The finished copy must match the records exactly, except that it contains no pictures.

SUPPLIED RECORDS:
------------------------------------
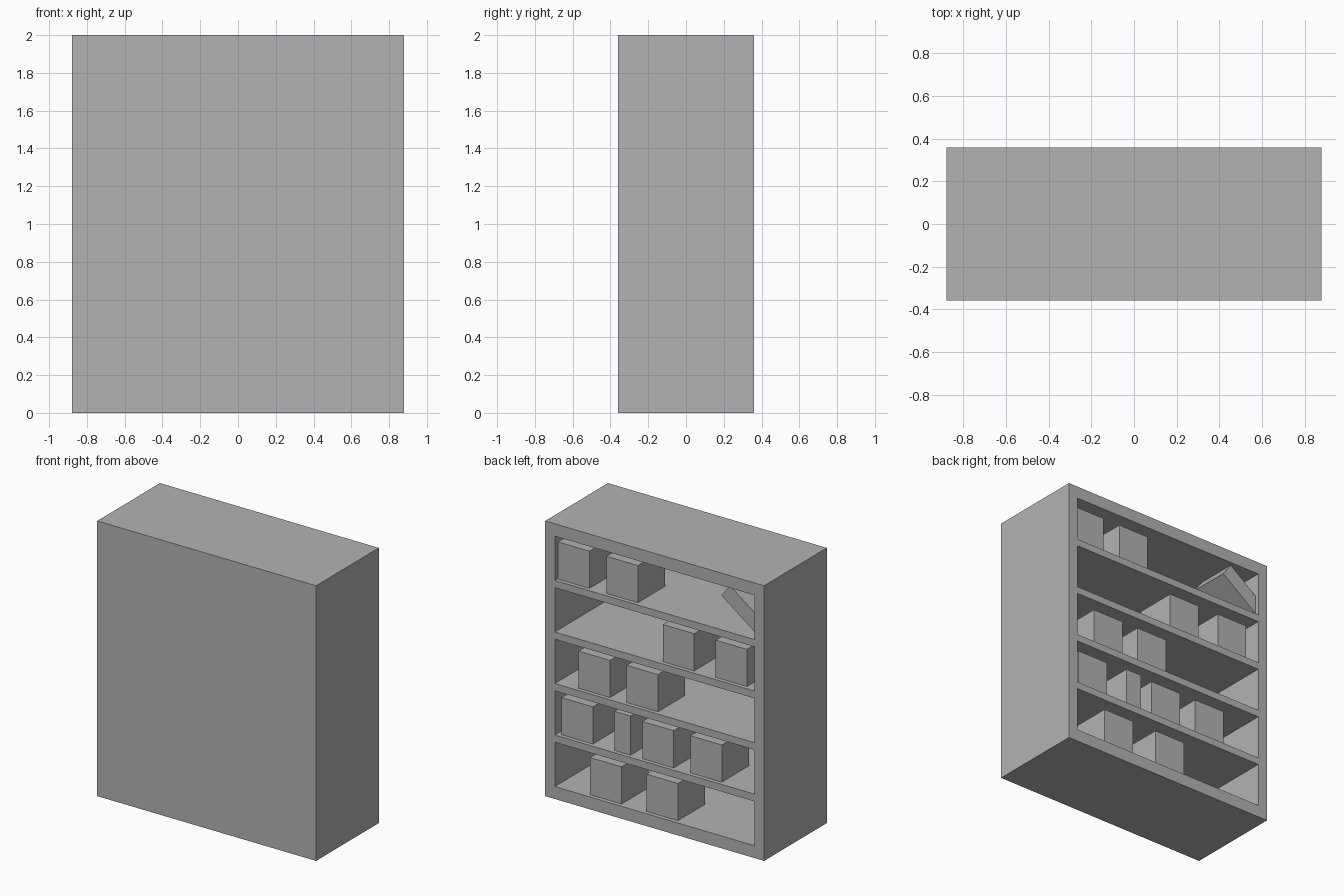
import bpy, bmesh, math
from mathutils import Matrix, Vector

if "Cube" in bpy.data.objects:
    bpy.data.objects.remove(bpy.data.objects["Cube"])

W, D, H = 1.76, 0.72, 2.0            # outer size
WALL, RIM, PANEL = 0.077, 0.09, 0.06  # side wall, top/bottom rim, closed panel
BAY, PITCH = 0.322, 0.3745            # opening height, shelf spacing

grey = bpy.data.materials.new("plain_grey")
grey.diffuse_color = (0.45, 0.45, 0.45, 1)
grey.use_nodes = True
grey.node_tree.nodes["Principled BSDF"].inputs["Base Color"].default_value = grey.diffuse_color


def boxes(name, specs):
    """One object from (centre, size, tilt about y) boxes."""
    bm = bmesh.new()
    for centre, size, tilt in specs:
        m = (Matrix.Translation(Vector(centre)) @ Matrix.Rotation(tilt, 4, 'Y')
             @ Matrix.Diagonal((*size, 1)))
        bmesh.ops.create_cube(bm, size=1, matrix=m)
    mesh = bpy.data.meshes.new(name)
    bm.to_mesh(mesh)
    bm.free()
    mesh.materials.append(grey)
    ob = bpy.data.objects.new(name, mesh)
    bpy.context.collection.objects.link(ob)
    return ob


def floor_z(bay):
    return RIM + PITCH * bay


# Cabinet with five bays cut in from the +y side
cabinet = boxes("cabinet", [((0, 0, H / 2), (W, D, H), 0)])
y0, y1 = -D / 2 + PANEL, D / 2 + 0.1
cutter = boxes("bay_cutter", [
    ((0, (y0 + y1) / 2, floor_z(i) + BAY / 2), (W - 2 * WALL, y1 - y0, BAY), 0)
    for i in range(5)])
cutter.hide_render = True
mod = cabinet.modifiers.new("bays", 'BOOLEAN')
mod.operation, mod.solver, mod.object = 'DIFFERENCE', 'EXACT', cutter
bpy.context.view_layer.objects.active = cabinet
bpy.ops.object.modifier_apply(modifier="bays")
bpy.data.objects.remove(cutter)

# Storage boxes: x centres in each bay, bottom to top
DEPTH, Y = 0.31, 0.175
rows = [(0.413, -0.04),
        (0.643, -0.006, -0.393),
        (0.506, 0.12),
        (-0.171, -0.595),
        (0.672, 0.282)]
for bay, xs in enumerate(rows):
    for n, x in enumerate(xs):
        boxes(f"storage_box_{bay + 1}_{n + 1}",
              [((x, Y, floor_z(bay) + 0.135), (0.252, DEPTH, 0.27), 0)])

# Narrow box in the second bay
boxes("narrow_box", [((0.279, Y, floor_z(1) + 0.142), (0.129, DEPTH, 0.284), 0)])

# Slab leaning against the side wall in the top bay
a = math.radians(36)
along = Vector((-math.cos(a), 0, -math.sin(a)))
across = Vector((-math.sin(a), 0, math.cos(a)))
centre = Vector((-0.517, Y, 1.82)) + along * 0.1775 + across * 0.056
boxes("leaning_slab", [(centre, (0.355, DEPTH, 0.112), -a)])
------------------------------------
RESPONSE TO THE TASK:
import bpy, bmesh, math
from mathutils import Matrix, Vector

if "Cube" in bpy.data.objects:
    bpy.data.objects.remove(bpy.data.objects["Cube"])

W, D, H = 1.76, 0.72, 2.0            # outer size
WALL, RIM, PANEL = 0.077, 0.09, 0.06  # side wall, top/bottom rim, closed panel
BAY, PITCH = 0.322, 0.3745            # opening height, shelf spacing

grey = bpy.data.materials.new("plain_grey")
grey.diffuse_color = (0.45, 0.45, 0.45, 1)
grey.use_nodes = True
grey.node_tree.nodes["Principled BSDF"].inputs["Base Color"].default_value = grey.diffuse_color


def boxes(name, specs):
    """One object from (centre, size, tilt about y) boxes."""
    bm = bmesh.new()
    for centre, size, tilt in specs:
        m = (Matrix.Translation(Vector(centre)) @ Matrix.Rotation(tilt, 4, 'Y')
             @ Matrix.Diagonal((*size, 1)))
        bmesh.ops.create_cube(bm, size=1, matrix=m)
    mesh = bpy.data.meshes.new(name)
    bm.to_mesh(mesh)
    bm.free()
    mesh.materials.append(grey)
    ob = bpy.data.objects.new(name, mesh)
    bpy.context.collection.objects.link(ob)
    return ob


def floor_z(bay):
    return RIM + PITCH * bay


# Cabinet with five bays cut in from the +y side
cabinet = boxes("cabinet", [((0, 0, H / 2), (W, D, H), 0)])
y0, y1 = -D / 2 + PANEL, D / 2 + 0.1
cutter = boxes("bay_cutter", [
    ((0, (y0 + y1) / 2, floor_z(i) + BAY / 2), (W - 2 * WALL, y1 - y0, BAY), 0)
    for i in range(5)])
cutter.hide_render = True
mod = cabinet.modifiers.new("bays", 'BOOLEAN')
mod.operation, mod.solver, mod.object = 'DIFFERENCE', 'EXACT', cutter
bpy.context.view_layer.objects.active = cabinet
bpy.ops.object.modifier_apply(modifier="bays")
bpy.data.objects.remove(cutter)

# Storage boxes: x centres in each bay, bottom to top
DEPTH, Y = 0.31, 0.175
rows = [(0.413, -0.04),
        (0.643, -0.006, -0.393),
        (0.506, 0.12),
        (-0.171, -0.595),
        (0.672, 0.282)]
for bay, xs in enumerate(rows):
    for n, x in enumerate(xs):
        boxes(f"storage_box_{bay + 1}_{n + 1}",
              [((x, Y, floor_z(bay) + 0.135), (0.252, DEPTH, 0.27), 0)])

# Narrow box in the second bay
boxes("narrow_box", [((0.279, Y, floor_z(1) + 0.142), (0.129, DEPTH, 0.284), 0)])

# Slab leaning against the side wall in the top bay
a = math.radians(36)
along = Vector((-math.cos(a), 0, -math.sin(a)))
across = Vector((-math.sin(a), 0, math.cos(a)))
centre = Vector((-0.517, Y, 1.82)) + along * 0.1775 + across * 0.056
boxes("leaning_slab", [(centre, (0.355, DEPTH, 0.112), -a)])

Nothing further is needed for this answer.